Originally Posted by borntoski683
Kinetic chain means movement of one body part causes another body part to be pulled or pushed, because its connected. So, for example you can move your knee inside by twisting your femur. Doing that might cause your foot to rotate or tip depending on how you do it because of the kinetic chain connection. However it does little to pull on your hip in any way.
Conversely If you start the original movement in your ankle, inverting it. This moves your tibia out. You try it yourself, if you drive the movement from your femur then the hip is left behind. If you drive the movement from your ankle and maintain some tension in the femur area, the your hip is pulled inside also, which pulls your other half across and tips the outside ski.
Driving this from the ankles is key. It's not to say the knee won't move. Read my previous post again if you are still lost in that point. The question is where you are driving the end of the kinetic chain from, which muscles are being used to do it makes a huge difference.
Try it boys
Student perspective: I'm sold on this because I've found that it just works for me in at least two specific ways.
1) It's the one movement I can rely on to start a clean arc right now, even at jogging - okay, running - speed, requiring no big forces work with.
2) When I start from the bottom up, I'm MUCH less likely to rush or over-ski the turn. My angulation and counter build naturally, and I'm much less likely to lose the outside ski on a patch of ice because I'm stacked over it much better. It all just feels right when I do this. (And yes, I can hear a certain faction groaning, saying, "You can't trust how you feel. You can only trust video." Yeah. Whatever. I guess if you have piss-poor internal feedback mechanisms. I do totally trust and value video, but it is possible to perceive and self-correct without it if you're really paying attention.)
The feet-first thing doesn't come naturally to me. It's also not something that I see right away when I watch really good skiers, live or on video (unlike, for example, hand position), so it doesn't insinuate itself into my movements as a result of modeling. I use the really easy slopes and cat tracks to make turns with JUST ankle movement - a much less extreme version of BTS's drill above. Once I get in the groove with this, I start trying to accelerate the frequency of the "wave." (I find that while I can make sparse shallow turns with less than ideal posture, I can't turn up the frequency effectively if my hips, hands, and/or shins are the slightest bit back.)

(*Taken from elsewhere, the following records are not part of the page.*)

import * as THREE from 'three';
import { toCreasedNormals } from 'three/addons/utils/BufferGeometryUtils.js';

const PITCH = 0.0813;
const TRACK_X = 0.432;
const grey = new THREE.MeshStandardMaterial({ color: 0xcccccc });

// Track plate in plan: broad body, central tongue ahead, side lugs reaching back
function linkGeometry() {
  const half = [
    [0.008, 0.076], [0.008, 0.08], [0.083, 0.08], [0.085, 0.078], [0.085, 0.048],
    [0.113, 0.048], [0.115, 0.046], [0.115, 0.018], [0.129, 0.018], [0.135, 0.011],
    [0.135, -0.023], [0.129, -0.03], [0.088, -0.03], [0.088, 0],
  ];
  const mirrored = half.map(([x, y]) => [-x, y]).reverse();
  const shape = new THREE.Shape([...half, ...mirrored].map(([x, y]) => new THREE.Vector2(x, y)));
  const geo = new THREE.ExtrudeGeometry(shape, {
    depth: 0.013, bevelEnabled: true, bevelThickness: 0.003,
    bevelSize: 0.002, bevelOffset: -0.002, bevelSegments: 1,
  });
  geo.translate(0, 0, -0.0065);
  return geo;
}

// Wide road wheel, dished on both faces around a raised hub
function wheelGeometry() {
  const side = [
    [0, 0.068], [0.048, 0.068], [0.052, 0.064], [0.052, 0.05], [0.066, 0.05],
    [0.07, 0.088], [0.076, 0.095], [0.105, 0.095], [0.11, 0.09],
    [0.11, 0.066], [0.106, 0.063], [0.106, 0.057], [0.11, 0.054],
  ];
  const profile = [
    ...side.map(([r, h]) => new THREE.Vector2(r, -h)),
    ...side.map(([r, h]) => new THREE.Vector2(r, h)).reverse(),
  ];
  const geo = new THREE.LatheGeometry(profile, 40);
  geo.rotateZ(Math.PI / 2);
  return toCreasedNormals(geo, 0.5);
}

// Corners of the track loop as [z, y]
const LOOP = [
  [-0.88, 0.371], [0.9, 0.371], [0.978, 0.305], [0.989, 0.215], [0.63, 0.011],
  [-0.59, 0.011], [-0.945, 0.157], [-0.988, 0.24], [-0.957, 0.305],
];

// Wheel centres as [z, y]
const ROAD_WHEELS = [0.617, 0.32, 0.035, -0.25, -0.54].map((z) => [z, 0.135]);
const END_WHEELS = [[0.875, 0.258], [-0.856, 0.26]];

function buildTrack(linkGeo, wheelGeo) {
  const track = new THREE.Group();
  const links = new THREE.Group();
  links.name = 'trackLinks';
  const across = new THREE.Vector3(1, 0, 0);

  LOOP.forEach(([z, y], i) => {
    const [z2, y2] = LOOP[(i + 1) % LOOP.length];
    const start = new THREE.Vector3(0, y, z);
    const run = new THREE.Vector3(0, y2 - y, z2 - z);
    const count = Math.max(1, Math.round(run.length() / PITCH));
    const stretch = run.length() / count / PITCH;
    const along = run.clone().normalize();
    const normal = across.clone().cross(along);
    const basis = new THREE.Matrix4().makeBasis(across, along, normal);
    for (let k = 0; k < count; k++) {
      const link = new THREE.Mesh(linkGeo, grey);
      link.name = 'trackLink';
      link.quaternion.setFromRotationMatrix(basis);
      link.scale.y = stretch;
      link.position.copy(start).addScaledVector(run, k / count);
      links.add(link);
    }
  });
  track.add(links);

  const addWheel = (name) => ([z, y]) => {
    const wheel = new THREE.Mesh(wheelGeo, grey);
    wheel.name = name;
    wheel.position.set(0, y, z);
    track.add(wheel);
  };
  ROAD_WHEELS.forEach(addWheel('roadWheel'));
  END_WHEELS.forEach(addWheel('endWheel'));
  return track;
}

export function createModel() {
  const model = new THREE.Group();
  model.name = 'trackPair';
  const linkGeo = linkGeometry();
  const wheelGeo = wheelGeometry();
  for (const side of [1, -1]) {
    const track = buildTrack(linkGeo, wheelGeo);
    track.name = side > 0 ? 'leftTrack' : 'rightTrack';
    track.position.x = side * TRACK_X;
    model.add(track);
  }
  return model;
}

I was out on the hill yesterday all by myself, trying to get used to a pair of 23m skis. It was a total blast, but does require some patience if you're used to 15m skis, like I am. So I was thinking about this stuff a whole lot. It all came together when I finally started keeping my hips forward through the whole turn (mostly, barring hiccups), paying more attention to the inside hand, and especially starting everything with just ankles. In one of these threads, @HeluvaSkier (I think) was talking about how he spends a lot of the turn, time-wise, with relatively low pressure. That sounds right to me, and is another thing that seems to me to happen when I focus on the ankles: The first part of the turn seems to take for-freaking-ever. The movements seem so puny and ineffectual at first, in comparison to the picture in my mind's eye of what a honking turn looks like. I start thinking I'm never going to be able to get flexed down to the higher edge angle / tighter radius I want. Then very quickly my inside leg is tipped nicely out of the way and I'm railing around the corner with good balance, ready for the transition and done. By contrast, if I get careless and forget the ankles early in the turn and try to start with the knees and hips, by the belly of the turn I'mIless countered, insufficiently tipped on the inside, reaching with the outside foot but not really engaging it as effectively, slow to carve out of the fall line, and poorly prepared to retract for the next turn.